[Abbott's] own government has been responsible for a crackdown on press freedoms more generally, and as he moved on to warnings about a new age of terror he laid the groundwork for yet more intrusive and draconian legislation.
Kenya Monitor app is a m-Media & News app. It is the to-go citizen journalism app for all local content. It brings together all favorite news in one place from different counties in Kenya. All content is presented in a fun and intuitive manner.
Getting reliable news stories about Kenya or about development issues has become a rarity. Any story that is covered is vague and has no follow-up. The Kenya Monitor app will seek to change this. All stories will focus on what is going on in the different locales. Anyone will get to play a role in telling the story of where they live.

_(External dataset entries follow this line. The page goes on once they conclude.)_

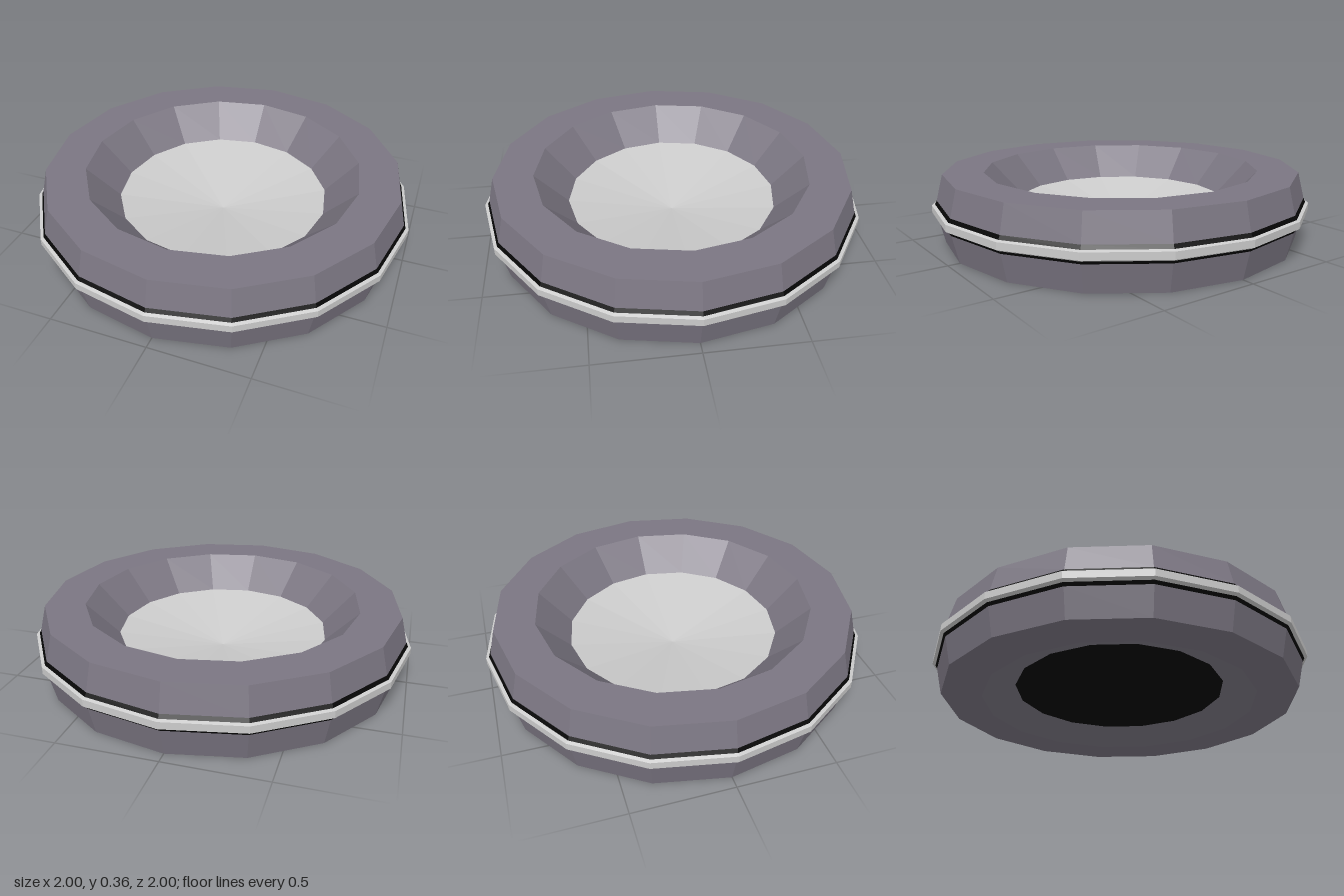
import * as THREE from 'three';

const SIDES = 16;

// Turned, faceted part; profile runs counter-clockwise as [radius, height]
function turned(name, color, profile) {
  const points = profile.map(([r, y]) => new THREE.Vector2(r, y));
  const material = new THREE.MeshStandardMaterial({ color, flatShading: true });
  const mesh = new THREE.Mesh(new THREE.LatheGeometry(points, SIDES), material);
  mesh.name = name;
  return mesh;
}

export function createModel() {
  const group = new THREE.Group();
  group.name = 'dish';
  const bodyColor = 0x7b7682;
  const black = 0x060606;

  // Thick ring in two halves, meeting behind the trim
  group.add(turned('lowerBody', bodyColor, [
    [0.56, 0.075], [0.73, 0], [0.94, 0], [0.974, 0.142],
  ]));
  group.add(turned('upperBody', bodyColor, [
    [0.974, 0.227], [0.94, 0.363], [0.73, 0.363], [0.56, 0.19],
  ]));

  // Trim around the waist: pale band between two dark seams
  group.add(turned('lowerSeam', black, [[0.974, 0.142], [0.984, 0.157]]));
  group.add(turned('waistBand', 0xcccccc, [
    [0.984, 0.157], [1, 0.166], [1, 0.202], [0.984, 0.208],
  ]));
  group.add(turned('upperSeam', black, [[0.984, 0.208], [0.974, 0.227]]));

  // Shallow conical bowl floor and the dark plate below it
  group.add(turned('bowlFloor', 0xcccccc, [[0.56, 0.19], [0, 0.085]]));
  group.add(turned('basePlate', black, [[0, 0.075], [0.56, 0.075]]));

  return group;
}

Kenya Monitor will provide Kenyans with a platform to tell their stories in what is known as citizen journalism. Kenyans from all walks of life will get to tell stories about where they live, how they want it to be told and at the time they think it should be told. All content will be gathered from the people themselves. Stories will be submitted through SMS enabling anyone with access to a phone to do so. One does not need a smart phone to send in or receive content.
A beloved Bermudian political cartoonist dies after being struck by a motorist's car while on his way to deliver his latest drawing to the newspaper where he worked. The Beach Lime blog notes that “the Corporation of Hamilton speedily acted to move the pedestrian crossing away from the roundabout, in the efforts of pedestrian safety.” Still, the blogger feels that more can be done, including the installation of proper signage and lighting, and even constructing an elevated crosswalk.
In a follow-up post, he recounts his own traffic experience and predicts that if the right measures are not taken quickly, the next road fatality will be just a matter of time:
Light turns green, car in front gets ready to go, then zoom, grey hatchback runs through [the] red light.
People here just don't care, because they know there's little risk of them getting into trouble. Other motorists and pedestrians have to take evasive action. Might is right. There may be cameras at the junction (who knows?) but there's no policy or presence for these scenarios.
The Public Liberties and Human Rights department at Aljazeera, in co-operation with several international organizations have produced a video about the campaign to end impunity for crimes against journalists:
The video supports the UN resolution on the “Safety of Journalists and the Issue of Impunity”:
The United Nations General Assembly adopted Resolution A/RES/68/163 at its 68th session in 2013 which proclaimed 2 November as the ‘International Day to End Impunity for Crimes against Journalists’. The Resolution urged Member States to implement definite measures countering the present culture of impunity. The date was chosen in commemoration of the assassination of two French journalists in Mali on 2 November 2013.